Life Saving Victoria (LSV) have marked International Women’s Day with a special breakfast on 3 March to celebrate the important contributions of women in the Victorian lifesaving movement over the past 125 years.
While attendees heard from keynote speakers Victoria Police Superintendent Janet Stevenson and Ovarian Cancer Research Foundation Chief Executive Officer Lucinda Nolan on the ground, the Westpac Lifesaver Rescue Helicopter Service took to the skies, specially wrapped in pink for the occasion.
Under the watchful eye of the helicopter, an all-female LSV crew performed a mock rescue to showcase the strength and expertise of LSV’s female volunteers.
With a 50:50 membership of male and female volunteers at LSV, LSV Director Membership and Leadership Development Angela Malan said she was proud to know that on any given patrol day in Victoria, a woman was just as likely to perform a prevention, first aid or rescue as a man.

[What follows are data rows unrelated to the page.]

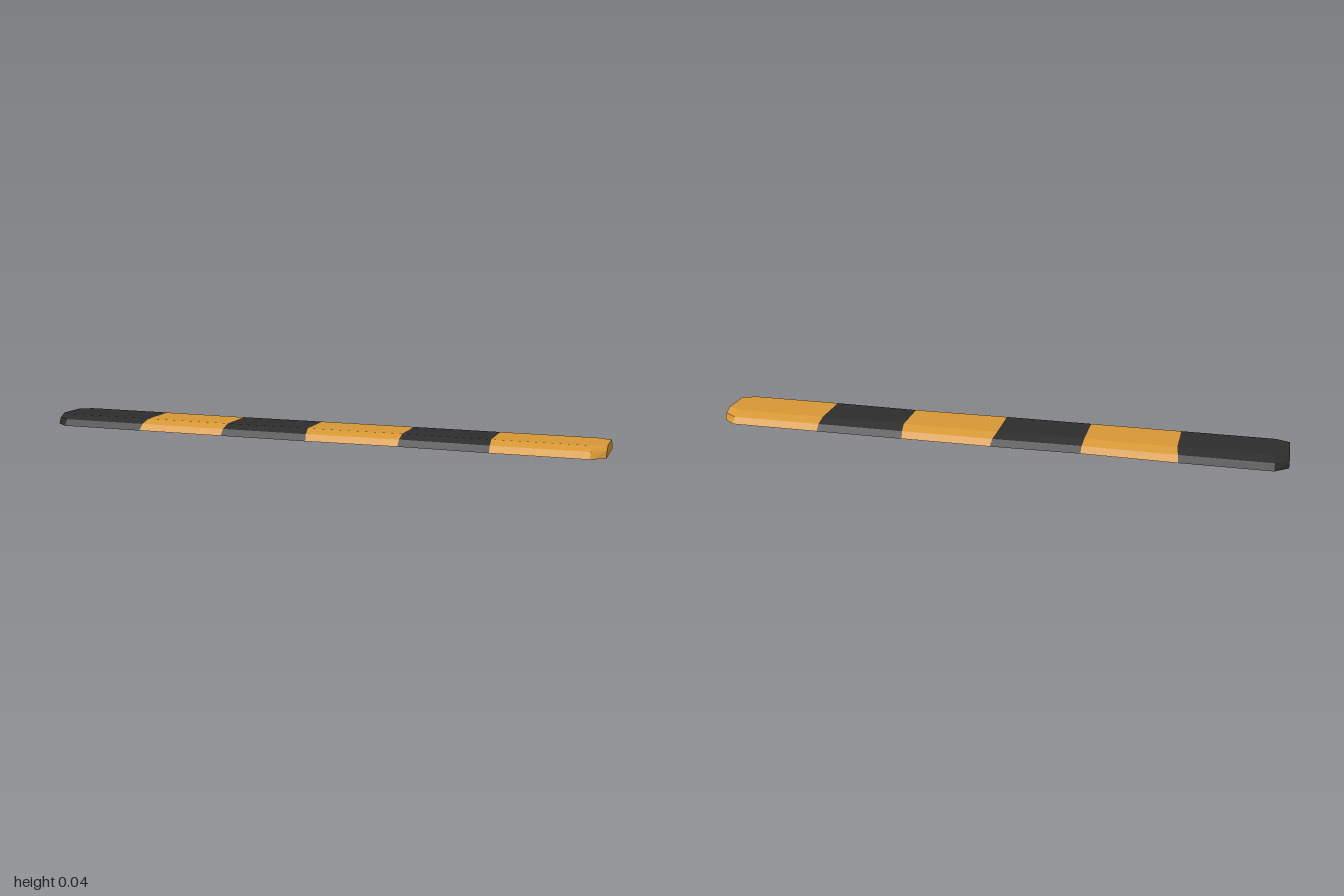
import * as THREE from 'three';

// Cross-section from front foot, over the crown, to back foot: [y, z]
const BODY = [[0, 0.13], [0.022, 0.113], [0.036, 0.076], [0.036, -0.076], [0.022, -0.113], [0, -0.13]];
const END = [[0, 0.092], [0.022, 0.081], [0.036, 0.055], [0.036, -0.055], [0.022, -0.081], [0, -0.092]];

// One ring of points; the joint may be skewed (front/mid/back x) and slightly pinched
function ring(profile, xs, front = 1, back = 1) {
  const [xf, xm, xb] = xs;
  const x = [xf, xf + (xm - xf) * 0.4, xm, xm, xb + (xm - xb) * 0.4, xb];
  return profile.map(([y, z], i) => new THREE.Vector3(x[i], y, z * (z > 0 ? front : back)));
}

// Skin neighbouring rings, with optional flat caps at the far ends
function loft(rings, capLeft, capRight) {
  const pos = [];
  const tri = (...pts) => pts.forEach((p) => pos.push(p.x, p.y, p.z));
  for (let r = 0; r < rings.length - 1; r++) {
    const a = rings[r], b = rings[r + 1];
    for (let i = 0; i < a.length; i++) {
      const j = (i + 1) % a.length;
      tri(a[i], b[i], b[j]);
      tri(a[i], b[j], a[j]);
    }
  }
  const first = rings[0], last = rings[rings.length - 1];
  for (let i = 1; i < first.length - 1; i++) {
    if (capLeft) tri(first[0], first[i], first[i + 1]);
    if (capRight) tri(last[0], last[i + 1], last[i]);
  }
  const g = new THREE.BufferGeometry();
  g.setAttribute('position', new THREE.Float32BufferAttribute(pos, 3));
  g.computeVertexNormals();
  return g;
}

export function createModel() {
  const group = new THREE.Group();
  group.name = 'speedBump';
  const black = new THREE.MeshStandardMaterial({ color: 0x2c2c2c });
  black.name = 'black rubber';
  const yellow = new THREE.MeshStandardMaterial({ color: 0xd69735 });
  yellow.name = 'amber';

  // Slightly uneven joints between the six stripes
  const joints = [
    ring(BODY, [-0.643, -0.633, -0.643]),
    ring(BODY, [-0.321, -0.318, -0.313], 1, 0.945),
    ring(BODY, [-0.004, -0.014, 0.0]),
    ring(BODY, [0.321, 0.324, 0.316], 0.93, 1),
    ring(BODY, [0.632, 0.628, 0.632]),
  ];
  // Chamfered ends
  const shoulder = (s) => ring(BODY, [s * 0.953, s * 0.953, s * 0.953]);
  const tip = (s) => ring(END, [s, s, s]);

  const stripes = [[tip(-1), shoulder(-1), joints[0]]];
  for (let i = 0; i < 4; i++) stripes.push([joints[i], joints[i + 1]]);
  stripes.push([joints[4], shoulder(1), tip(1)]);

  stripes.forEach((rings, i) => {
    const mesh = new THREE.Mesh(loft(rings, i === 0, i === 5), i % 2 ? yellow : black);
    mesh.name = (i % 2 ? 'amberStripe' : 'blackStripe') + (Math.floor(i / 2) + 1);
    group.add(mesh);
  });
  return group;
}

“It is important for LSV to celebrate what we have achieved and the champions of change both women and male who have supported us to have such a strong membership,” Ms Malan said.
The 50:50 membership is also reflected at the highest level within LSV, with the organisation being led by a majority female (55 per cent) board.
“To me, it feels normal to serve on a majority female board,” Ms Malan said. “It is representative of our members and of society, everyone at LSV has an opportunity to represent our members on our board.”
The 2021 theme for International Women’s Day was #ChooseToChallenge, encouraging both female and male allies to call out gender inequality or bias when they see it.
While Ms Malan is proud of the positive steps towards equality within LSV, she recognised what still needs to be done to continue the journey to a more equal organisation.
“You can’t be what you can’t see, so we need to continue supporting our female mentors and offering opportunities for our younger female members to grow,” she said.
“We are proud to have many female leaders within clubs in senior positions like club captains, chief instructors and chief lifeguards, but the number of female presidents is still not representative across the state.
“We need to continue encouraging people to step up into these roles and supporting women to rise through the ranks.”